Joseph C. O’Keefe is a partner in the Labor & Employment Law Department and Co-Head of the Restrictive Covenants, Trade Secrets & Unfair Competition Group.

Joe is an experienced trial lawyer who, for more than 30 years, has litigated employment disputes of all…

Joseph C. O’Keefe is a partner in the Labor & Employment Law Department and Co-Head of the Restrictive Covenants, Trade Secrets & Unfair Competition Group.

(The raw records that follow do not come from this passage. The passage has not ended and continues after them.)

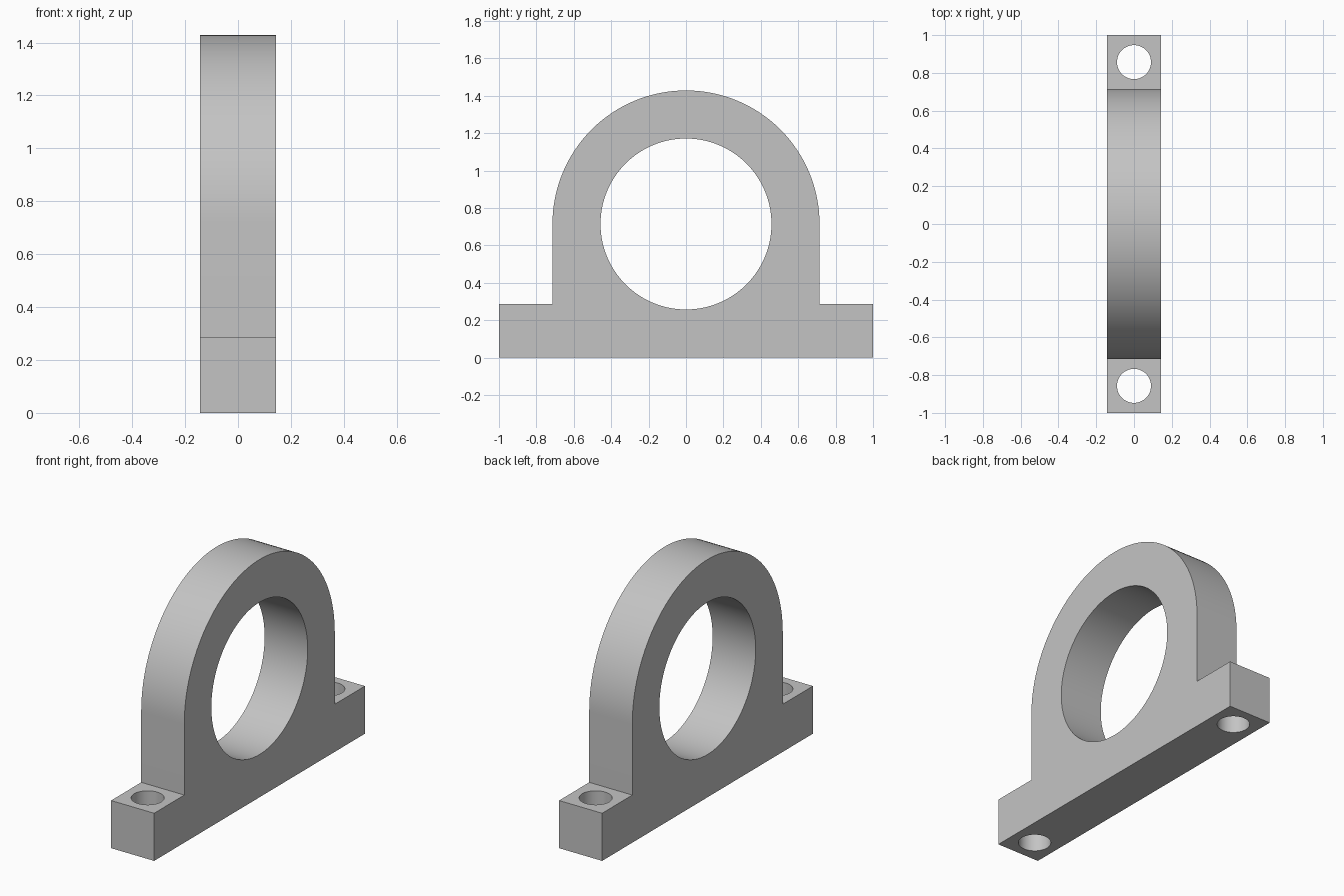
import bpy, bmesh
from math import sin, cos, pi, radians
from mathutils import Matrix

if "Cube" in bpy.data.objects:
    bpy.data.objects.remove(bpy.data.objects["Cube"], do_unlink=True)

HALF_X = 0.143       # half thickness
ARCH_R = 0.714       # outer arch radius
BORE_R = 0.457       # central bore radius
AXIS_Z = 0.714       # height of the bore axis
FOOT_Z = 0.286       # top of the feet
BOLT_R = 0.09
BOLT_Y = 0.857
ARC_STEPS = 64

grey = bpy.data.materials.new("plain grey")
grey.use_nodes = True
grey.diffuse_color = (0.55, 0.55, 0.55, 1)
grey.node_tree.nodes["Principled BSDF"].inputs["Base Color"].default_value = (0.55, 0.55, 0.55, 1)


def make_object(name, bm):
    bmesh.ops.recalc_face_normals(bm, faces=bm.faces)
    mesh = bpy.data.meshes.new(name)
    bm.to_mesh(mesh)
    bm.free()
    mesh.materials.append(grey)
    obj = bpy.data.objects.new(name, mesh)
    bpy.context.collection.objects.link(obj)
    return obj


def cylinder_cutter(name, radius, depth, matrix, sides):
    bm = bmesh.new()
    bmesh.ops.create_cone(bm, cap_ends=True, segments=sides, radius1=radius,
                          radius2=radius, depth=depth, matrix=matrix)
    obj = make_object(name, bm)
    obj.hide_render = True
    return obj


# Body: feet and arch as one side profile, extruded across x
arch = [(ARCH_R * cos(pi * i / ARC_STEPS), AXIS_Z + ARCH_R * sin(pi * i / ARC_STEPS))
        for i in range(ARC_STEPS + 1)]
profile = ([(-1, 0), (1, 0), (1, FOOT_Z), (ARCH_R, FOOT_Z)] + arch
           + [(-ARCH_R, FOOT_Z), (-1, FOOT_Z)])
bm = bmesh.new()
side = bm.faces.new([bm.verts.new((-HALF_X, y, z)) for y, z in profile])
extruded = bmesh.ops.extrude_face_region(bm, geom=[side], use_keep_orig=True)["geom"]
bmesh.ops.translate(bm, vec=(2 * HALF_X, 0, 0),
                    verts=[v for v in extruded if isinstance(v, bmesh.types.BMVert)])
body = make_object("bearing_bracket", bm)

# Bore through the arch and a vertical bolt hole in each foot
cutters = [cylinder_cutter("bore_cutter", BORE_R, 1,
                           Matrix.Translation((0, 0, AXIS_Z)) @ Matrix.Rotation(pi / 2, 4, "Y"), 128)]
for label, sign in (("front", -1), ("back", 1)):
    cutters.append(cylinder_cutter(label + "_bolt_cutter", BOLT_R, 1,
                                   Matrix.Translation((0, sign * BOLT_Y, FOOT_Z / 2)), 64))

bpy.ops.object.select_all(action="DESELECT")
bpy.context.view_layer.objects.active = body
body.select_set(True)
for cutter in cutters:
    cut = body.modifiers.new(cutter.name, "BOOLEAN")
    cut.operation = "DIFFERENCE"
    cut.solver = "EXACT"
    cut.object = cutter
    bpy.ops.object.modifier_apply(modifier=cut.name)
    bpy.data.objects.remove(cutter, do_unlink=True)

bpy.ops.object.shade_smooth_by_angle(angle=radians(30))
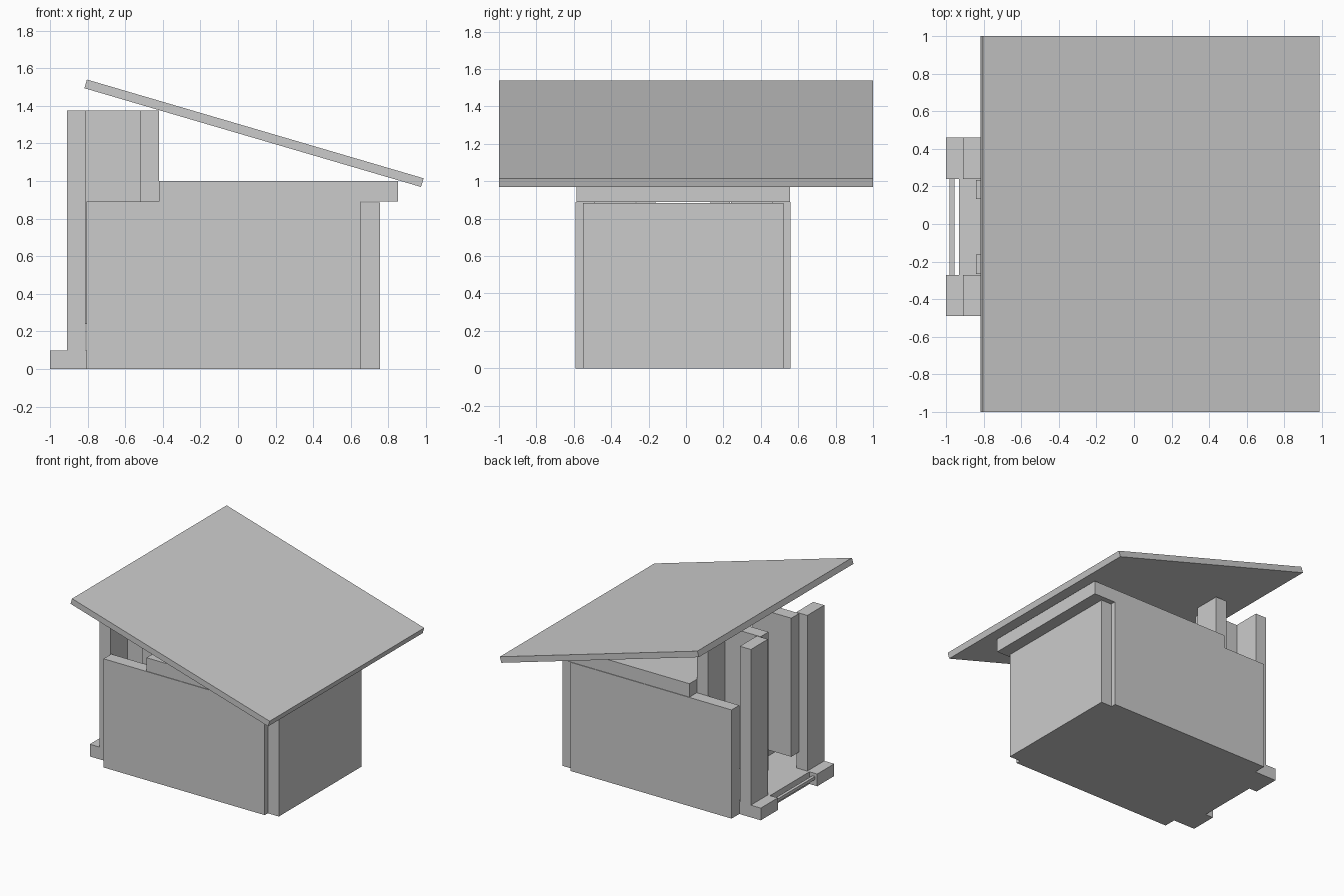
import bpy
import math

if "Cube" in bpy.data.objects:
    bpy.data.objects.remove(bpy.data.objects["Cube"])

grey = bpy.data.materials.new("plain_grey")
grey.diffuse_color = (0.6, 0.6, 0.6, 1)
grey.use_nodes = True
grey.node_tree.nodes["Principled BSDF"].inputs["Base Color"].default_value = grey.diffuse_color

YC = -0.015  # centre line of the body


def box(name, x, y, z, rot_y=0.0):
    """Box from (min, max) ranges, optionally tilted about its centre."""
    spans = (x, y, z)
    bpy.ops.mesh.primitive_cube_add(size=1, location=[(a + b) / 2 for a, b in spans])
    ob = bpy.context.object
    ob.name = name
    ob.scale = [b - a for a, b in spans]
    ob.rotation_euler = (0, rot_y, 0)
    ob.data.materials.append(grey)
    return ob


def pair(name, x, near, far, z):
    """Two boxes mirrored about the centre line."""
    box("back_" + name, x, (YC + near, YC + far), z)
    box("front_" + name, x, (YC - far, YC - near), z)


# Body: floor, side walls, end wall and flat top slab
box("floor", (-0.93, 0.70), (YC - 0.475, YC + 0.475), (0, 0.10))
pair("side_wall", (-0.805, 0.655), 0.475, 0.575, (0, 0.89))
box("end_wall", (0.655, 0.755), (YC - 0.535, YC + 0.535), (0, 0.885))
box("top_slab", (-0.42, 0.85), (YC - 0.57, YC + 0.57), (0.89, 1.0))

# Entrance: feet, posts and guide panels between the posts
pair("foot", (-1.0, -0.805), 0.255, 0.475, (0, 0.10))
pair("outer_post", (-0.91, -0.81), 0.255, 0.475, (0.10, 1.375))
pair("inner_post", (-0.52, -0.42), 0.255, 0.475, (0.10, 1.375))
pair("guide_panel", (-0.84, -0.49), 0.147, 0.25, (0.24, 1.375))
box("threshold_bar", (-0.98, -0.955), (YC - 0.255, YC + 0.255), (0.05, 0.075))

# Sloping roof
slope = math.atan2(0.525, 1.79)
length, thick = math.hypot(0.525, 1.79), 0.048
cx, cz = 0.085, 1.254
box("roof", (cx - length / 2, cx + length / 2), (-1, 1),
    (cz - thick / 2, cz + thick / 2), slope)
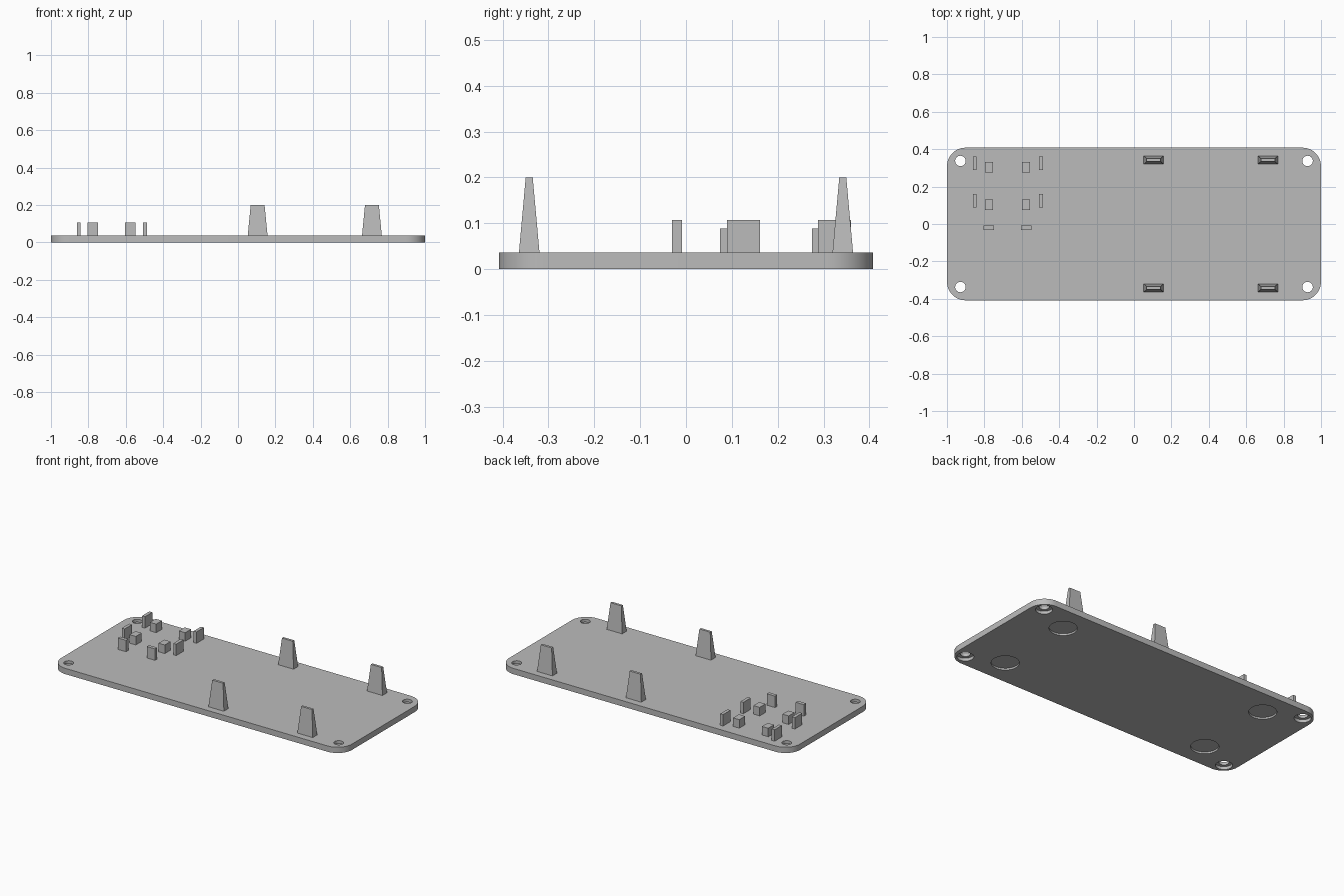
import bpy, bmesh
from math import cos, sin, pi, radians
from mathutils import Matrix

cube = bpy.data.objects.get("Cube")
if cube:
    bpy.data.objects.remove(cube, do_unlink=True)

grey = bpy.data.materials.new("plain grey")
grey.use_nodes = True
grey.diffuse_color = (0.5, 0.5, 0.5, 1)
grey.node_tree.nodes["Principled BSDF"].inputs["Base Color"].default_value = (0.5, 0.5, 0.5, 1)

PLATE_TOP = 0.036


def make_object(name, bm):
    bmesh.ops.recalc_face_normals(bm, faces=bm.faces)
    mesh = bpy.data.meshes.new(name)
    bm.to_mesh(mesh)
    bm.free()
    mesh.materials.append(grey)
    obj = bpy.data.objects.new(name, mesh)
    bpy.context.collection.objects.link(obj)
    return obj


def prism(name, outline, z0, z1):
    """Extrude a closed outline from z0 to z1."""
    bm = bmesh.new()
    face = bm.faces.new([bm.verts.new((x, y, z0)) for x, y in outline])
    new = bmesh.ops.extrude_face_region(bm, geom=[face])["geom"]
    top = [v for v in new if isinstance(v, bmesh.types.BMVert)]
    bmesh.ops.translate(bm, verts=top, vec=(0, 0, z1 - z0))
    return make_object(name, bm)


def circle(cx, cy, r, n=48):
    return [(cx + r * cos(2 * pi * i / n), cy + r * sin(2 * pi * i / n)) for i in range(n)]


def block(name, x, y, half_x, half_y, top, taper_x=1, taper_y=1):
    """Box standing on the plate, optionally narrowing to its top."""
    bm = bmesh.new()
    base = PLATE_TOP - 0.001
    size = Matrix.Diagonal((2 * half_x, 2 * half_y, top - base, 1))
    bmesh.ops.create_cube(bm, size=1, matrix=Matrix.Translation((x, y, (top + base) / 2)) @ size)
    for v in bm.verts:
        if v.co.z > base + 0.01:
            v.co.x = x + (v.co.x - x) * taper_x
            v.co.y = y + (v.co.y - y) * taper_y
    return make_object(name, bm)


# Base plate with rounded corners
corner, steps = 0.1, 12
outline = []
for quarter, (sx, sy) in enumerate([(1, 1), (-1, 1), (-1, -1), (1, -1)]):
    for i in range(steps + 1):
        a = pi / 2 * (quarter + i / steps)
        outline.append((sx * (1 - corner) + corner * cos(a),
                        sy * (0.408 - corner) + corner * sin(a)))
plate = prism("base_plate", outline, 0, PLATE_TOP)

# Screw holes with counterbores, and round recesses underneath
cutters = []
for sx in (-1, 1):
    for sy in (-1, 1):
        hole = (sx * 0.928, sy * 0.337)
        cutters.append(prism("hole_cutter", circle(*hole, 0.028), -0.1, 0.1))
        cutters.append(prism("counterbore_cutter", circle(*hole, 0.047), -0.1, 0.018))
        cutters.append(prism("recess_cutter", circle(sx * 0.716, sy * 0.248, 0.078), -0.1, 0.011))
for cutter in cutters:
    mod = plate.modifiers.new("cut", 'BOOLEAN')
    mod.operation = 'DIFFERENCE'
    mod.solver = 'EXACT'
    mod.object = cutter
bpy.context.view_layer.update()
cut_mesh = bpy.data.meshes.new_from_object(plate.evaluated_get(bpy.context.evaluated_depsgraph_get()))
plate.modifiers.clear()
plate.data = cut_mesh
for cutter in cutters:
    bpy.data.objects.remove(cutter, do_unlink=True)

bpy.ops.object.select_all(action='DESELECT')
plate.select_set(True)
bpy.context.view_layer.objects.active = plate
bpy.ops.object.shade_smooth_by_angle(angle=radians(30))

# Tall tapered posts along both long edges
for x in (0.105, 0.716):
    for side, y in (("front", -0.342), ("back", 0.342)):
        block(f"{side}_post", x, y, 0.053, 0.0225, 0.2, 0.7, 0.34)

# Small holder: low support blocks, side blades and end stops
for x in (-0.776, -0.577):
    block("end_stop", x, -0.02, 0.028, 0.011, 0.107)
    for y in (0.103, 0.303):
        block("support_block", x, y, 0.0215, 0.0285, 0.089)
for x in (-0.851, -0.497):
    for y in (0.125, 0.324):
        block("side_blade", x, y, 0.01, 0.036, 0.107)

Joe is an experienced trial lawyer who, for more than 30 years, has litigated employment disputes of all types on behalf of employers, before federal and state courts, arbitral tribunals (e.g. FINRA and AAA), and state and federal administrative agencies throughout the U.S. Joe has litigated employment-related lawsuits alleging breach of non-compete agreements, theft of trade secrets, discrimination, sexual harassment, whistleblowing, wage and hour violations, Title IX violations, breach of contract, defamation, fraud and other business related torts. Joe’s practice includes representing clients in complex class and collective litigation, including alleged violation of state and federal pay equity laws, violations of wage and hour laws and discrimination claims. Joe’s experience includes appellate work in both federal and state courts.

In addition to his extensive litigation practice, Joe regularly advises employers, writes and speaks on a wide range of employment related issues. He counsels clients concerning pay equity, use of Artificial Intelligence in the workplace, management of personnel problems, ADA/FMLA compliance, reductions in force, investigation of employee complaints, state and federal leave laws, wage and hour issues, employment policies and contracts.

Joe represents employers in a variety of industries including financial services, higher education (colleges and universities), pharmaceuticals/medical devices, health care, technology, communications, fashion, consumer products, publishing, media and real estate. He frequently writes articles concerning developments in the law and speaks at seminars concerning legal developments in the labor and employment law field.